While many people think of Italian cuisine when thinking of pasta, the origins of this delightful food can actually be traced in… ancient Asia. And nobody has ever been able to tell who exactly invented it. Or where exactly. Or when exactly.
Pasta in Italy – From the noodle to the fresh and dried
While yes, pasta is a staple food in Italian cooking today, and there’s not a single Italian immigrant who has not introduced it to local communities around the world in a variety of ways, it is sure to say pasta was not invented in Italy.
Another thing sure-to-say is that no, Marco Polo did not introduce pasta to Italians.
A lot of the information circulating online is misleading, including the presence of pasta in Italy. Pasta existed in Italy long before Marco Polo began his explorations into China.
The Etruscans and the Romans ate a type of pasta called “lagane,” which was more of a noodle, but still made from the same ingredient that is used to make pasta today: wheat durum. The difference between this noodle and modern pasta is that the first was not boiled. It was baked in the oven.
Dried pasta became extremely popular with the Italians around the 1400s, but it was only in the nineteenth century that people integrated it as a quintessential element in Italian cooking. That happened when tomatoes were introduced to pasta. And the rest is history…
Where pasta really originates. Or does it?
No one seems to be able to tell for sure where exactly or when pasta originates. There are many theories regarding the origin of it, but it is generally accepted that modern pasta comes from ancient Asia.
According to archeologists, people in central Asia were producing noodles thousands of years ago. There is strong evidence to suggest this. In 2005, archaeologists found millet noodles 4000-years old in China, which not only proves where noodles originate but since noodles are the first type of pasta known to man, also where pasta comes from.
Southeast Asians learned about noodles from the Chinese, but the food has been consumed across the continent in so many other parts. Indians have this desert called Seviyan Kheer, which is a sweet pudding made with milk and vermicelli.
In Sri Lanka, people make flattened cakes called Idiyappam or string hoppers using rice flour which is cooked for a short amount of time in boiling water. Idiyappam is widely consumed as breakfast food all throughout South India.
From China, pasta may have reached Europe with the nomadic Arabs, although there are uncertainties and theories regarding this too. What is known for sure is that durum wheat pasta was first produced in the Mediterranean when people discovered that durum wheat makes it last indefinitely.
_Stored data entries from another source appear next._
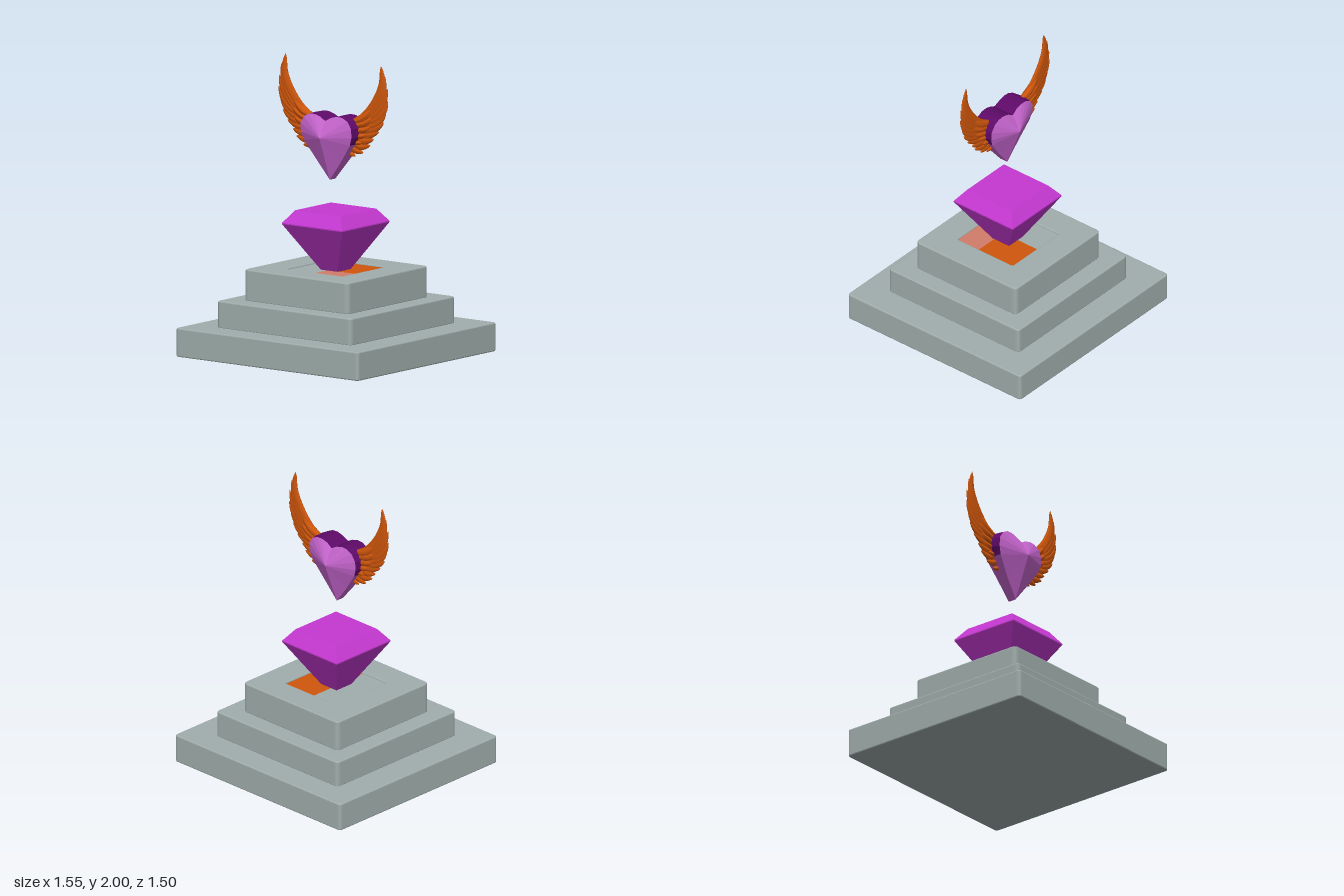
import * as THREE from 'three';

const mat = (name, color) => {
  const m = new THREE.MeshStandardMaterial({ color });
  m.name = name;
  return m;
};

export function createModel() {
  const stone = mat('grey stone', 0xa0aeac);
  const gemColor = mat('magenta gem', 0xc438d0);
  const pink = mat('heart pink', 0xc866d0);
  const purple = mat('deep purple', 0x5e0a68);
  const orange = mat('wing orange', 0xcf560c);
  const salmon = mat('salmon', 0xd27c68);

  const root = new THREE.Group();
  root.name = 'wingedHeartPedestal';
  const add = (parent, name, geo, material) => {
    const mesh = new THREE.Mesh(geo, material);
    mesh.name = name;
    parent.add(mesh);
    return mesh;
  };

  // Stepped pedestal: rounded slabs, the top one with a square recess
  const roundedRect = (target, w, d, r) => {
    const x = w / 2, y = d / 2;
    target.moveTo(-x + r, -y);
    target.lineTo(x - r, -y).quadraticCurveTo(x, -y, x, -y + r);
    target.lineTo(x, y - r).quadraticCurveTo(x, y, x - r, y);
    target.lineTo(-x + r, y).quadraticCurveTo(-x, y, -x, y - r);
    target.lineTo(-x, -y + r).quadraticCurveTo(-x, -y, -x + r, -y);
    return target;
  };
  const tier = (name, w, d, y0, y1, r, hole) => {
    const b = 0.008;
    const shape = roundedRect(new THREE.Shape(), w, d, r);
    if (hole) shape.holes.push(roundedRect(new THREE.Path(), hole, hole, 0.015));
    const geo = new THREE.ExtrudeGeometry(shape, {
      depth: y1 - y0 - 2 * b, bevelEnabled: true, bevelSize: b, bevelThickness: b,
      bevelOffset: -b, bevelSegments: 2, curveSegments: 5,
    });
    geo.rotateX(-Math.PI / 2).translate(0, y0 + b, 0);
    add(root, name, geo, stone);
  };
  tier('lowerStep', 1.55, 1.5, 0, 0.195, 0.025);
  tier('middleStep', 1.14, 1.13, 0.19, 0.375, 0.03);
  tier('upperStep', 0.885, 0.87, 0.37, 0.585, 0.035, 0.48);

  // Coloured panels on the recess floor
  const panel = (name, x0, x1, z0, z1, material) => {
    const geo = new THREE.BoxGeometry(x1 - x0, 0.008, z1 - z0);
    add(root, name, geo.translate((x0 + x1) / 2, 0.57, (z0 + z1) / 2), material);
  };
  panel('recessFloorStone', -0.25, -0.02, -0.25, 0.25, stone);
  panel('recessFloorOrange', -0.02, 0.25, -0.25, 0.06, orange);
  panel('recessFloorSalmon', -0.02, 0.25, 0.06, 0.25, salmon);

  // Square cut gem
  const profile = [[0, 0.565], [0.066, 0.565], [0.256, 0.888], [0.256, 0.896], [0.193, 0.98], [0, 0.98]]
    .map(([h, y]) => new THREE.Vector2(h * Math.SQRT2, y));
  const gemGeo = new THREE.LatheGeometry(profile, 4).rotateY(Math.PI / 4).toNonIndexed();
  gemGeo.computeVertexNormals();
  add(root, 'gem', gemGeo, gemColor).position.z = 0.003;

  // Faceted heart: half outline (x, y, half depth) from the bottom tip up to the notch
  const half = [
    [0, 1.19, 0.03], [0.1, 1.315, 0.042], [0.195, 1.445, 0.062], [0.215, 1.5, 0.07], [0.215, 1.56, 0.073],
    [0.185, 1.608, 0.075], [0.14, 1.63, 0.075], [0.095, 1.633, 0.075], [0.045, 1.62, 0.075], [0, 1.595, 0.08],
  ];
  const outline = [...half, ...half.slice(1, -1).reverse().map(([x, y, d]) => [-x, y, d])];
  const pinkTris = [], purpleTris = [];
  const tri = (list, ...pts) => pts.forEach((p) => list.push(...p));
  const quad = (list, a, b, c, d) => { tri(list, a, b, c); tri(list, a, c, d); };
  const front = ([x, y, d]) => [x, y, d];
  const back = ([x, y, d]) => [x, y, -d];
  const middle = ([x, y]) => [x * (y > 1.47 ? 1.07 : 1), y, 0];
  outline.forEach((p, i) => {
    const q = outline[(i + 1) % outline.length];
    tri(pinkTris, [0, 1.485, 0.142], front(p), front(q));
    tri(pinkTris, [0, 1.485, -0.142], back(q), back(p));
    const band = Math.min(p[1], q[1]) > 1.43 ? purpleTris : pinkTris;
    quad(band, front(p), middle(p), middle(q), front(q));
    quad(band, middle(p), back(p), back(q), middle(q));
  });
  const faceted = (list) => {
    const geo = new THREE.BufferGeometry();
    geo.setAttribute('position', new THREE.Float32BufferAttribute(list, 3));
    geo.computeVertexNormals();
    return geo;
  };
  const heart = new THREE.Group();
  heart.name = 'heart';
  heart.position.z = 0.037;
  add(heart, 'heartFacets', faceted(pinkTris), pink);
  add(heart, 'heartRim', faceted(purpleTris), purple);
  root.add(heart);

  // Feather: a flattened tube that tapers to its tip
  const feather = (points, width, thick, side) => {
    const curve = new THREE.CatmullRomCurve3(points.map(([x, y]) => new THREE.Vector3(side * x, y, 0)));
    const seg = 18, radial = 10;
    const geo = new THREE.TubeGeometry(curve, seg, 1, radial);
    const pos = geo.attributes.position;
    const v = new THREE.Vector3();
    for (let i = 0; i <= seg; i++) {
      const t = i / seg, c = curve.getPointAt(t);
      const k = Math.pow(Math.max(Math.sin(Math.PI * (0.12 + 0.88 * t)), 0.0001), 0.6);
      for (let j = 0; j <= radial; j++) {
        const n = i * (radial + 1) + j;
        v.fromBufferAttribute(pos, n).sub(c);
        pos.setXYZ(n, c.x + v.x * width * k, c.y + v.y * width * k, v.z * thick * k);
      }
    }
    geo.computeVertexNormals();
    return geo;
  };
  // Long feathers, top to bottom, then the shorter covering row
  const longFeathers = [
    [[[0.16, 1.585], [0.27, 1.64], [0.365, 1.745], [0.415, 1.87], [0.405, 2.0]], 0.04],
    [[[0.17, 1.58], [0.33, 1.665], [0.41, 1.78], [0.442, 1.93]], 0.034],
    [[[0.17, 1.57], [0.35, 1.655], [0.425, 1.75], [0.462, 1.85]], 0.032],
    [[[0.17, 1.56], [0.35, 1.625], [0.425, 1.69], [0.465, 1.77]], 0.032],
    [[[0.17, 1.55], [0.34, 1.59], [0.405, 1.635], [0.45, 1.69]], 0.03],
    [[[0.16, 1.53], [0.32, 1.555], [0.38, 1.58], [0.43, 1.62]], 0.028],
    [[[0.16, 1.51], [0.28, 1.515], [0.39, 1.55]], 0.028],
    [[[0.15, 1.5], [0.25, 1.475], [0.345, 1.495]], 0.027],
    [[[0.14, 1.48], [0.22, 1.435], [0.315, 1.45]], 0.025],
    [[[0.13, 1.46], [0.18, 1.41], [0.255, 1.395]], 0.024],
    [[[0.1, 1.44], [0.135, 1.385], [0.19, 1.365]], 0.02],
  ];
  const coverts = [
    [[[0.16, 1.59], [0.26, 1.63], [0.345, 1.71]], 0.03],
    [[[0.16, 1.57], [0.27, 1.595], [0.36, 1.655]], 0.028],
    [[[0.16, 1.54], [0.26, 1.55], [0.34, 1.585]], 0.026],
    [[[0.15, 1.51], [0.23, 1.505], [0.3, 1.525]], 0.024],
    [[[0.14, 1.48], [0.2, 1.46], [0.26, 1.465]], 0.022],
  ];
  for (const side of [1, -1]) {
    const wing = new THREE.Group();
    wing.name = side > 0 ? 'leftWing' : 'rightWing';
    wing.position.z = 0.028;
    longFeathers.forEach(([pts, w], i) => add(wing, `longFeather${i + 1}`, feather(pts, w, 0.013, side), orange));
    coverts.forEach(([pts, w], i) => add(wing, `covertFeather${i + 1}`, feather(pts, w, 0.024, side), orange));
    root.add(wing);
  }
  return root;
}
America discovered pasta when the early Spanish settlers brought it into the country. US President Jefferson was so impressed with the macaroni he ate in Paris that he brought two cases back home and every time he ran out of pasta, he would send for more. The food has found its place in American cuisine ever since.